[[ Material for this exercise open ]]
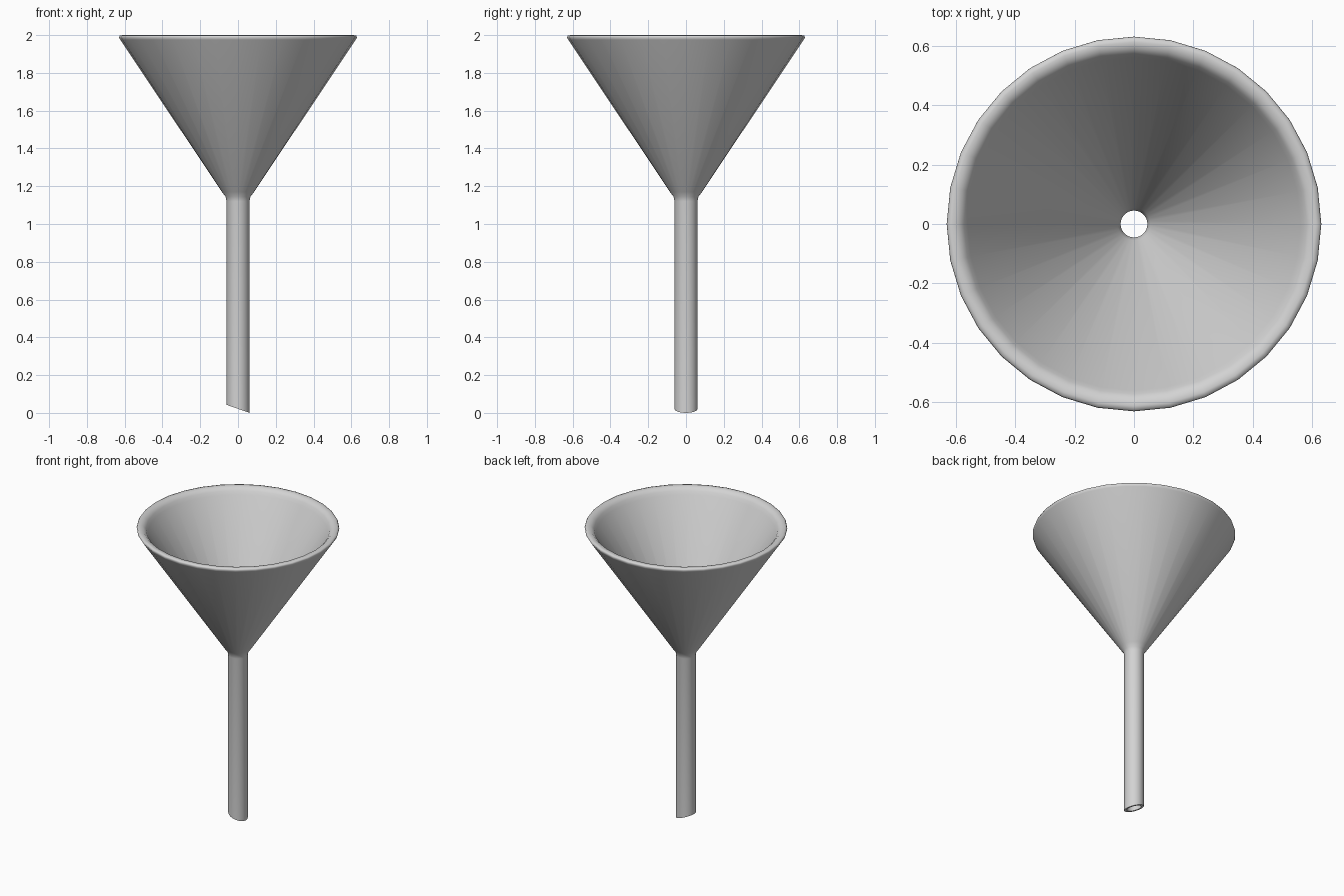
import bpy, bmesh, math

cube = bpy.data.objects.get("Cube")
if cube:
    bpy.data.objects.remove(cube, do_unlink=True)

SIDES = 32

# Single grey material
grey = bpy.data.materials.new("light_grey")
grey.use_nodes = True
colour = (0.65, 0.65, 0.65, 1)
grey.diffuse_color = colour
grey.node_tree.nodes["Principled BSDF"].inputs["Base Color"].default_value = colour


def lathe(name, profile, material):
    """Revolve a closed (radius, height) loop around the z axis."""
    bm = bmesh.new()
    rings = []
    for i in range(SIDES):
        a = math.tau * i / SIDES
        rings.append([bm.verts.new((r * math.cos(a), r * math.sin(a), z))
                      for r, z in profile])
    n = len(profile)
    for i in range(SIDES):
        a, b = rings[i], rings[(i + 1) % SIDES]
        for j in range(n):
            k = (j + 1) % n
            bm.faces.new((a[j], b[j], b[k], a[k]))
    # Slanted spout tip, lowest on the left
    for v in bm.verts:
        if v.co.z < 0.1:
            v.co.z = 0.0215 - 0.35 * v.co.x
    bmesh.ops.recalc_face_normals(bm, faces=bm.faces)
    mesh = bpy.data.meshes.new(name)
    bm.to_mesh(mesh)
    bm.free()
    mesh.materials.append(material)
    obj = bpy.data.objects.new(name, mesh)
    bpy.context.collection.objects.link(obj)
    return obj


# Outer wall upwards, rounded rim, then inner wall down to the spout tip
outer = [(0.061, 0), (0.061, 1.12), (0.066, 1.145), (0.085, 1.17), (0.623, 1.975)]
rim = [(0.63, 1.988), (0.626, 1.997), (0.612, 2.0), (0.59, 1.996), (0.572, 1.978)]
inner = [(0.56, 1.955), (0.055, 1.175), (0.045, 1.145), (0.045, 0)]
funnel = lathe("funnel", outer + rim + inner, grey)

bpy.ops.object.select_all(action="DESELECT")
funnel.select_set(True)
bpy.context.view_layer.objects.active = funnel
bpy.ops.object.shade_smooth_by_angle(angle=math.radians(55))
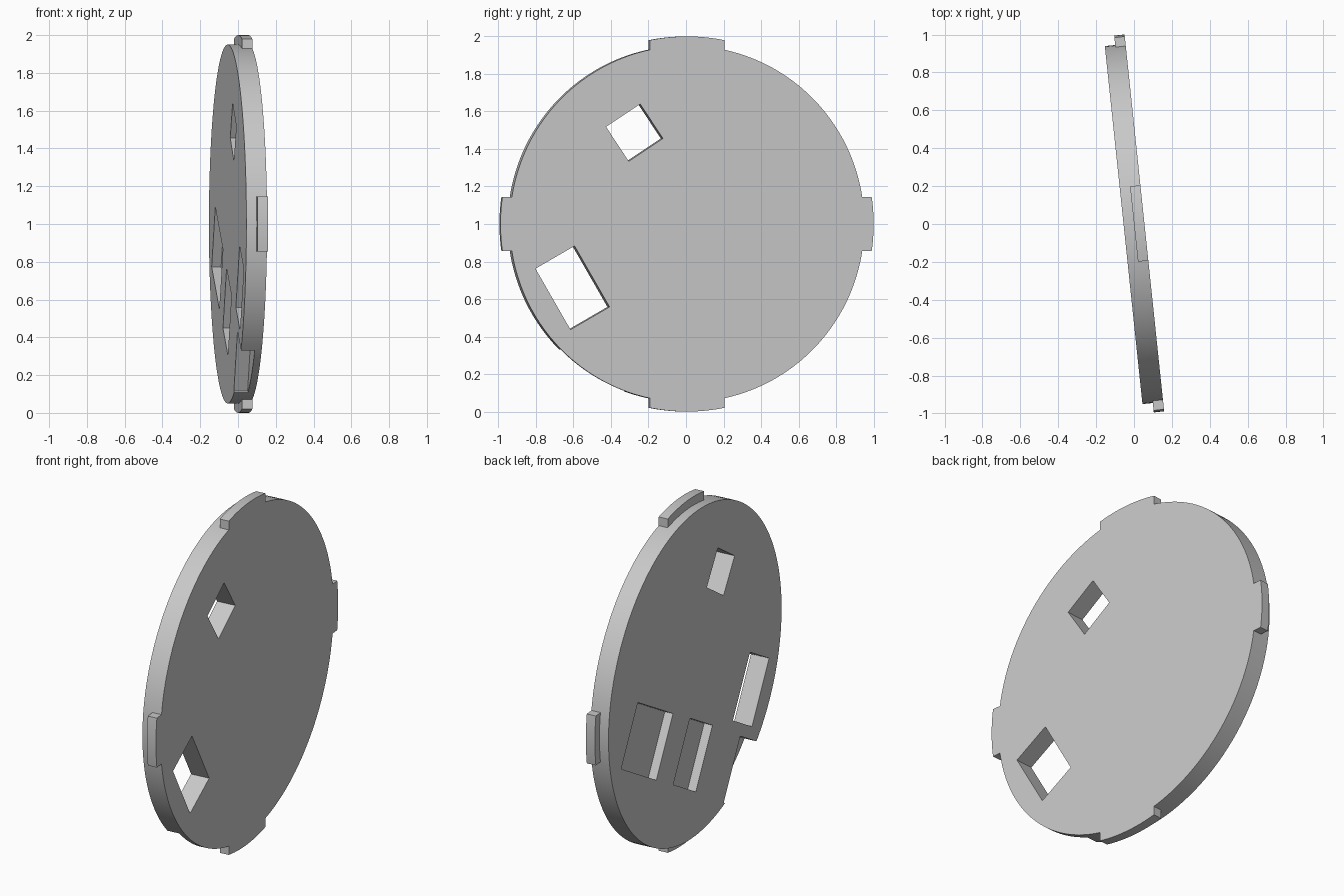
import bpy, bmesh
from math import sin, cos, asin, pi, radians
from mathutils import Matrix

if "Cube" in bpy.data.objects:
    bpy.data.objects.remove(bpy.data.objects["Cube"], do_unlink=True)

HALF = 0.055      # half thickness of the disc
RADIUS = 0.95
TAB_RADIUS = 1.0
TILT = radians(6)

grey = bpy.data.materials.new("light grey")
grey.use_nodes = True
grey.diffuse_color = (0.58, 0.58, 0.58, 1)
grey.node_tree.nodes["Principled BSDF"].inputs["Base Color"].default_value = (0.58, 0.58, 0.58, 1)


def prism(name, outline, x0, x1):
    """Extrude a (y, z) outline along x."""
    bm = bmesh.new()
    face = bm.faces.new([bm.verts.new((x0, y, z)) for y, z in outline])
    top = bmesh.ops.extrude_face_region(bm, geom=[face])
    verts = [g for g in top["geom"] if isinstance(g, bmesh.types.BMVert)]
    bmesh.ops.translate(bm, verts=verts, vec=(x1 - x0, 0, 0))
    bmesh.ops.recalc_face_normals(bm, faces=bm.faces)
    mesh = bpy.data.meshes.new(name)
    bm.to_mesh(mesh)
    bm.free()
    mesh.materials.append(grey)
    obj = bpy.data.objects.new(name, mesh)
    bpy.context.collection.objects.link(obj)
    return obj


def rectangle(y, z, width, length, degrees):
    c, s = cos(radians(degrees)), sin(radians(degrees))
    corners = [(-width, -length), (width, -length), (width, length), (-width, length)]
    return [(y + (a * c - b * s) / 2, z + (a * s + b * c) / 2) for a, b in corners]


def combine(target, other, operation):
    mod = target.modifiers.new(operation.lower(), "BOOLEAN")
    mod.operation = operation
    mod.solver = "EXACT"
    mod.object = other
    bpy.context.view_layer.objects.active = target
    bpy.ops.object.modifier_apply(modifier=mod.name)
    bpy.data.objects.remove(other, do_unlink=True)


# Round plate
STEPS = 128
circle = [(RADIUS * cos(2 * pi * i / STEPS), RADIUS * sin(2 * pi * i / STEPS)) for i in range(STEPS)]
disc = prism("disc_plate", [(y, z + 1) for y, z in circle], -HALF, HALF)

# Four rim tabs on one half of the thickness
for quarter in range(4):
    half_width = 0.145 if quarter % 2 == 0 else 0.2
    spread = asin(half_width / TAB_RADIUS)
    arc = [(TAB_RADIUS * cos(t), TAB_RADIUS * sin(t))
           for t in [spread * (i / 6 - 1) for i in range(13)]]
    outline = arc + [(0.88, half_width), (0.88, -half_width)]
    c, s = round(cos(quarter * pi / 2)), round(sin(quarter * pi / 2))
    tab = prism("rim_tab", [(y * c - z * s, y * s + z * c + 1) for y, z in outline], 0, HALF)
    combine(disc, tab, "UNION")

# Through holes, shallow pockets and the notch open to the rim:
# y, z, width, length, angle, depth
cuts = [
    (-0.282, 1.487, 0.22, 0.22, 33.5, 0.2),
    (-0.614, 0.66, 0.242, 0.375, 30, 0.2),
    (0.526, 0.82, 0.445, 0.365, 30, 0.05),
    (0.024, 0.535, 0.285, 0.365, 30, 0.05),
    (-0.536, 0.2, 0.3, 0.365, 30, 0.073),
]
for y, z, width, length, angle, depth in cuts:
    cutter = prism("cutter", rectangle(y, z, width, length, angle), -0.2, depth - HALF)
    combine(disc, cutter, "DIFFERENCE")

# Turn the plate slightly about the vertical and shade the rim smooth
disc.data.transform(Matrix.Rotation(TILT, 4, "Z"))
for o in bpy.context.selected_objects:
    o.select_set(False)
disc.select_set(True)
bpy.context.view_layer.objects.active = disc
bpy.ops.object.shade_smooth_by_angle(angle=radians(30))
[[ Material for this exercise closed ]]
## Action item
Print the material again word for word. Please drop every picture.

## Solution to this task
import bpy, bmesh, math

cube = bpy.data.objects.get("Cube")
if cube:
    bpy.data.objects.remove(cube, do_unlink=True)

SIDES = 32

# Single grey material
grey = bpy.data.materials.new("light_grey")
grey.use_nodes = True
colour = (0.65, 0.65, 0.65, 1)
grey.diffuse_color = colour
grey.node_tree.nodes["Principled BSDF"].inputs["Base Color"].default_value = colour


def lathe(name, profile, material):
    """Revolve a closed (radius, height) loop around the z axis."""
    bm = bmesh.new()
    rings = []
    for i in range(SIDES):
        a = math.tau * i / SIDES
        rings.append([bm.verts.new((r * math.cos(a), r * math.sin(a), z))
                      for r, z in profile])
    n = len(profile)
    for i in range(SIDES):
        a, b = rings[i], rings[(i + 1) % SIDES]
        for j in range(n):
            k = (j + 1) % n
            bm.faces.new((a[j], b[j], b[k], a[k]))
    # Slanted spout tip, lowest on the left
    for v in bm.verts:
        if v.co.z < 0.1:
            v.co.z = 0.0215 - 0.35 * v.co.x
    bmesh.ops.recalc_face_normals(bm, faces=bm.faces)
    mesh = bpy.data.meshes.new(name)
    bm.to_mesh(mesh)
    bm.free()
    mesh.materials.append(material)
    obj = bpy.data.objects.new(name, mesh)
    bpy.context.collection.objects.link(obj)
    return obj


# Outer wall upwards, rounded rim, then inner wall down to the spout tip
outer = [(0.061, 0), (0.061, 1.12), (0.066, 1.145), (0.085, 1.17), (0.623, 1.975)]
rim = [(0.63, 1.988), (0.626, 1.997), (0.612, 2.0), (0.59, 1.996), (0.572, 1.978)]
inner = [(0.56, 1.955), (0.055, 1.175), (0.045, 1.145), (0.045, 0)]
funnel = lathe("funnel", outer + rim + inner, grey)

bpy.ops.object.select_all(action="DESELECT")
funnel.select_set(True)
bpy.context.view_layer.objects.active = funnel
bpy.ops.object.shade_smooth_by_angle(angle=math.radians(55))
import bpy, bmesh
from math import sin, cos, asin, pi, radians
from mathutils import Matrix

if "Cube" in bpy.data.objects:
    bpy.data.objects.remove(bpy.data.objects["Cube"], do_unlink=True)

HALF = 0.055      # half thickness of the disc
RADIUS = 0.95
TAB_RADIUS = 1.0
TILT = radians(6)

grey = bpy.data.materials.new("light grey")
grey.use_nodes = True
grey.diffuse_color = (0.58, 0.58, 0.58, 1)
grey.node_tree.nodes["Principled BSDF"].inputs["Base Color"].default_value = (0.58, 0.58, 0.58, 1)


def prism(name, outline, x0, x1):
    """Extrude a (y, z) outline along x."""
    bm = bmesh.new()
    face = bm.faces.new([bm.verts.new((x0, y, z)) for y, z in outline])
    top = bmesh.ops.extrude_face_region(bm, geom=[face])
    verts = [g for g in top["geom"] if isinstance(g, bmesh.types.BMVert)]
    bmesh.ops.translate(bm, verts=verts, vec=(x1 - x0, 0, 0))
    bmesh.ops.recalc_face_normals(bm, faces=bm.faces)
    mesh = bpy.data.meshes.new(name)
    bm.to_mesh(mesh)
    bm.free()
    mesh.materials.append(grey)
    obj = bpy.data.objects.new(name, mesh)
    bpy.context.collection.objects.link(obj)
    return obj


def rectangle(y, z, width, length, degrees):
    c, s = cos(radians(degrees)), sin(radians(degrees))
    corners = [(-width, -length), (width, -length), (width, length), (-width, length)]
    return [(y + (a * c - b * s) / 2, z + (a * s + b * c) / 2) for a, b in corners]


def combine(target, other, operation):
    mod = target.modifiers.new(operation.lower(), "BOOLEAN")
    mod.operation = operation
    mod.solver = "EXACT"
    mod.object = other
    bpy.context.view_layer.objects.active = target
    bpy.ops.object.modifier_apply(modifier=mod.name)
    bpy.data.objects.remove(other, do_unlink=True)


# Round plate
STEPS = 128
circle = [(RADIUS * cos(2 * pi * i / STEPS), RADIUS * sin(2 * pi * i / STEPS)) for i in range(STEPS)]
disc = prism("disc_plate", [(y, z + 1) for y, z in circle], -HALF, HALF)

# Four rim tabs on one half of the thickness
for quarter in range(4):
    half_width = 0.145 if quarter % 2 == 0 else 0.2
    spread = asin(half_width / TAB_RADIUS)
    arc = [(TAB_RADIUS * cos(t), TAB_RADIUS * sin(t))
           for t in [spread * (i / 6 - 1) for i in range(13)]]
    outline = arc + [(0.88, half_width), (0.88, -half_width)]
    c, s = round(cos(quarter * pi / 2)), round(sin(quarter * pi / 2))
    tab = prism("rim_tab", [(y * c - z * s, y * s + z * c + 1) for y, z in outline], 0, HALF)
    combine(disc, tab, "UNION")

# Through holes, shallow pockets and the notch open to the rim:
# y, z, width, length, angle, depth
cuts = [
    (-0.282, 1.487, 0.22, 0.22, 33.5, 0.2),
    (-0.614, 0.66, 0.242, 0.375, 30, 0.2),
    (0.526, 0.82, 0.445, 0.365, 30, 0.05),
    (0.024, 0.535, 0.285, 0.365, 30, 0.05),
    (-0.536, 0.2, 0.3, 0.365, 30, 0.073),
]
for y, z, width, length, angle, depth in cuts:
    cutter = prism("cutter", rectangle(y, z, width, length, angle), -0.2, depth - HALF)
    combine(disc, cutter, "DIFFERENCE")

# Turn the plate slightly about the vertical and shade the rim smooth
disc.data.transform(Matrix.Rotation(TILT, 4, "Z"))
for o in bpy.context.selected_objects:
    o.select_set(False)
disc.select_set(True)
bpy.context.view_layer.objects.active = disc
bpy.ops.object.shade_smooth_by_angle(angle=radians(30))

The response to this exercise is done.